* Required work *
Line count for "random": give the number of lines in the records below that hold it, and nothing else.

● ● ● ● ● ● ●

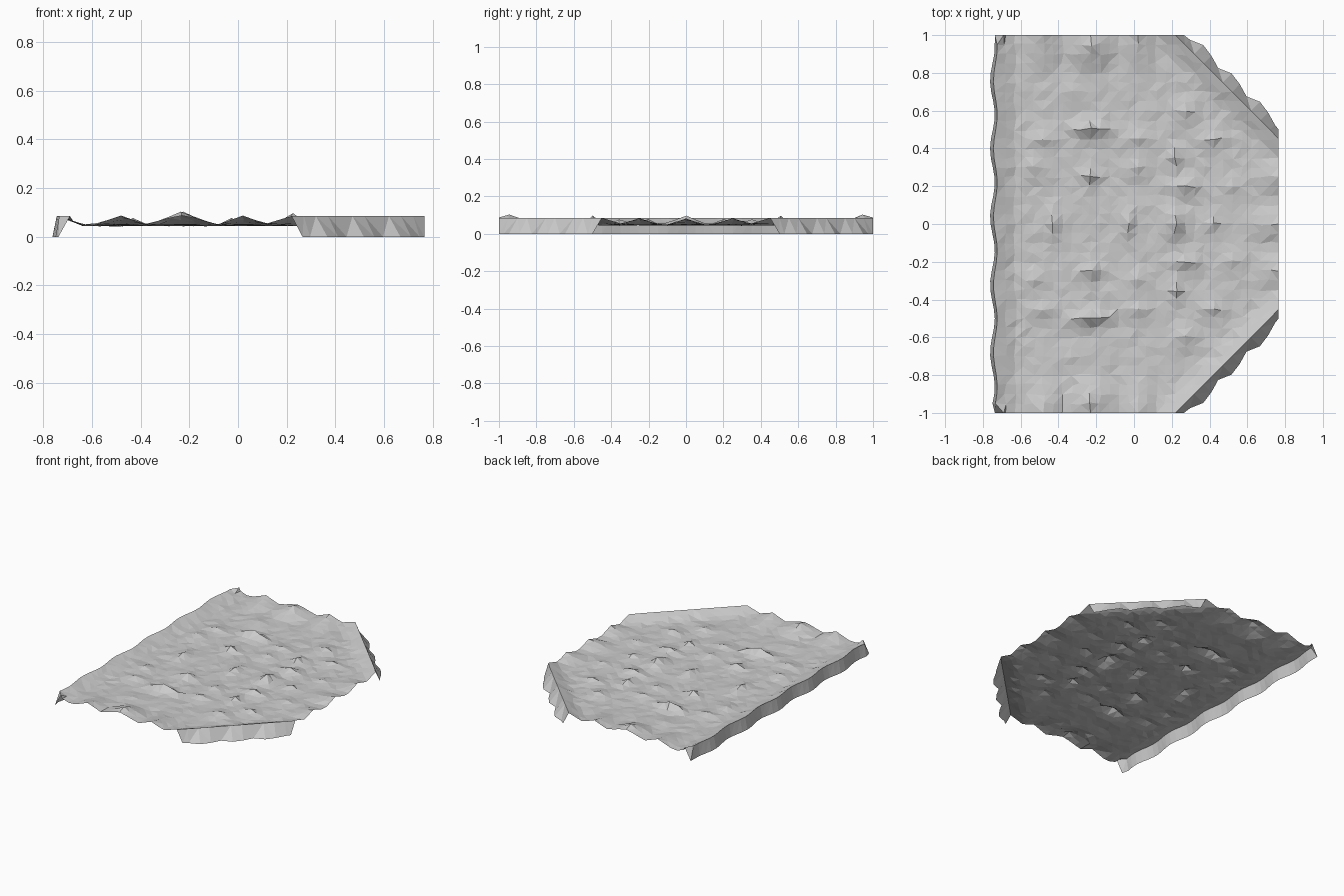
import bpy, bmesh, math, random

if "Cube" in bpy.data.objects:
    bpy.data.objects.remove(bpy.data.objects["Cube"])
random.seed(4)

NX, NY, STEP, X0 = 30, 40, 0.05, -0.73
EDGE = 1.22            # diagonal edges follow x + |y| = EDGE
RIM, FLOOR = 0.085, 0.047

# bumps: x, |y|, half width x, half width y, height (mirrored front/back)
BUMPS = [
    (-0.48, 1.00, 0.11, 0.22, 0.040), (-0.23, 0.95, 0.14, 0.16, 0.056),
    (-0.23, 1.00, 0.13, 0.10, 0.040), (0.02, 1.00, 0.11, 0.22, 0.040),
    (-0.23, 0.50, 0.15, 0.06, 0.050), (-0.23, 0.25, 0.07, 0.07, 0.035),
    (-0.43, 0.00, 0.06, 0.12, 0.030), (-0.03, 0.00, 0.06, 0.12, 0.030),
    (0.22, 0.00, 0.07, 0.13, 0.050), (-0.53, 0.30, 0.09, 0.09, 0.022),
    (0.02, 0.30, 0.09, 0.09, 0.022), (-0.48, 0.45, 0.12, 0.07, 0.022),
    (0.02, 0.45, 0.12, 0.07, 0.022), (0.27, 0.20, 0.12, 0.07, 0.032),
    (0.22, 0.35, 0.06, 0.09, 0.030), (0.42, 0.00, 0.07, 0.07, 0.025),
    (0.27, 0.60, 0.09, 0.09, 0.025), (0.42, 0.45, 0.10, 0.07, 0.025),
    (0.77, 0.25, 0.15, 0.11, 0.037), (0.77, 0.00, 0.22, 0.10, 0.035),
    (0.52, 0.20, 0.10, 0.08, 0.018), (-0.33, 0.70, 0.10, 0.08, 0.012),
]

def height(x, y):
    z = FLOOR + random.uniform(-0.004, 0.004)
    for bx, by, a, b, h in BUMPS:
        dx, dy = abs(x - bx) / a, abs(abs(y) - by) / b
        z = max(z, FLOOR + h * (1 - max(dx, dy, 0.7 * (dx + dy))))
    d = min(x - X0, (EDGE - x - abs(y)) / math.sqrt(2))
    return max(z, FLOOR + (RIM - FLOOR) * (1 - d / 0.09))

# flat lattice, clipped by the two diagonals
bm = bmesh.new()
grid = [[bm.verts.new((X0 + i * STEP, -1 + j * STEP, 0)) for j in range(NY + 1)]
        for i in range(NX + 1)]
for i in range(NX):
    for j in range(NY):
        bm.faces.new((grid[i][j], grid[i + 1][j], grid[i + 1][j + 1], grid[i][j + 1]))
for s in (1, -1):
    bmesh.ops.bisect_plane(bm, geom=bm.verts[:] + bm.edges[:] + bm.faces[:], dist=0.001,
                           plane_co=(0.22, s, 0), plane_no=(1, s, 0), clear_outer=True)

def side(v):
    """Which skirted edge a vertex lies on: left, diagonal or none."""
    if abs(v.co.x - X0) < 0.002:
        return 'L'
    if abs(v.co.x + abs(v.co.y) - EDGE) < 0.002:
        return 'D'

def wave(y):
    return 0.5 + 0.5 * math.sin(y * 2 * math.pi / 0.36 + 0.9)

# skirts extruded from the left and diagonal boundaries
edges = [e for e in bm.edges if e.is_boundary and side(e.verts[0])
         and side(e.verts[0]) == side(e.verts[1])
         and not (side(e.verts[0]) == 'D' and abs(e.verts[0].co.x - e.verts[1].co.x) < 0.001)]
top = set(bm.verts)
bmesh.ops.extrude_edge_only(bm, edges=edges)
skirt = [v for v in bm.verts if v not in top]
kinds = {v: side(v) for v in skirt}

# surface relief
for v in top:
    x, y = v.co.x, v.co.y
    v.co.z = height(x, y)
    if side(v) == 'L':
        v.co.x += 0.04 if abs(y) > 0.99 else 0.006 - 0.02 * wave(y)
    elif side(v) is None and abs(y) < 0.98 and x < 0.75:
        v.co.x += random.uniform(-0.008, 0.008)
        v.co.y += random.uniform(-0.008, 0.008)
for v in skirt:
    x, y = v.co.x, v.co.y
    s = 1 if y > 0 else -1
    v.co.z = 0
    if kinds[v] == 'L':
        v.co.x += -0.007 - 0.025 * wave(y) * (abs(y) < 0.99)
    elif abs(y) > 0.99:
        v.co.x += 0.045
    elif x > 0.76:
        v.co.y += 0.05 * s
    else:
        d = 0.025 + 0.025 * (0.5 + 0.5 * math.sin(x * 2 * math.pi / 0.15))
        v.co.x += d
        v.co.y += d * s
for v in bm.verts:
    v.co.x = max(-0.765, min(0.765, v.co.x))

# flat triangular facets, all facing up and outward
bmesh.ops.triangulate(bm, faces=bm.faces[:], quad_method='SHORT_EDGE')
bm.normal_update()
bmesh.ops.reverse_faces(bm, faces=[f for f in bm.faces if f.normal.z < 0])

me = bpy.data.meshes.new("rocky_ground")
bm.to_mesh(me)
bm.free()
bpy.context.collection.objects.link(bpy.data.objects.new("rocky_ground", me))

● ● ● ● ● ● ●

* Solution to this problem *
5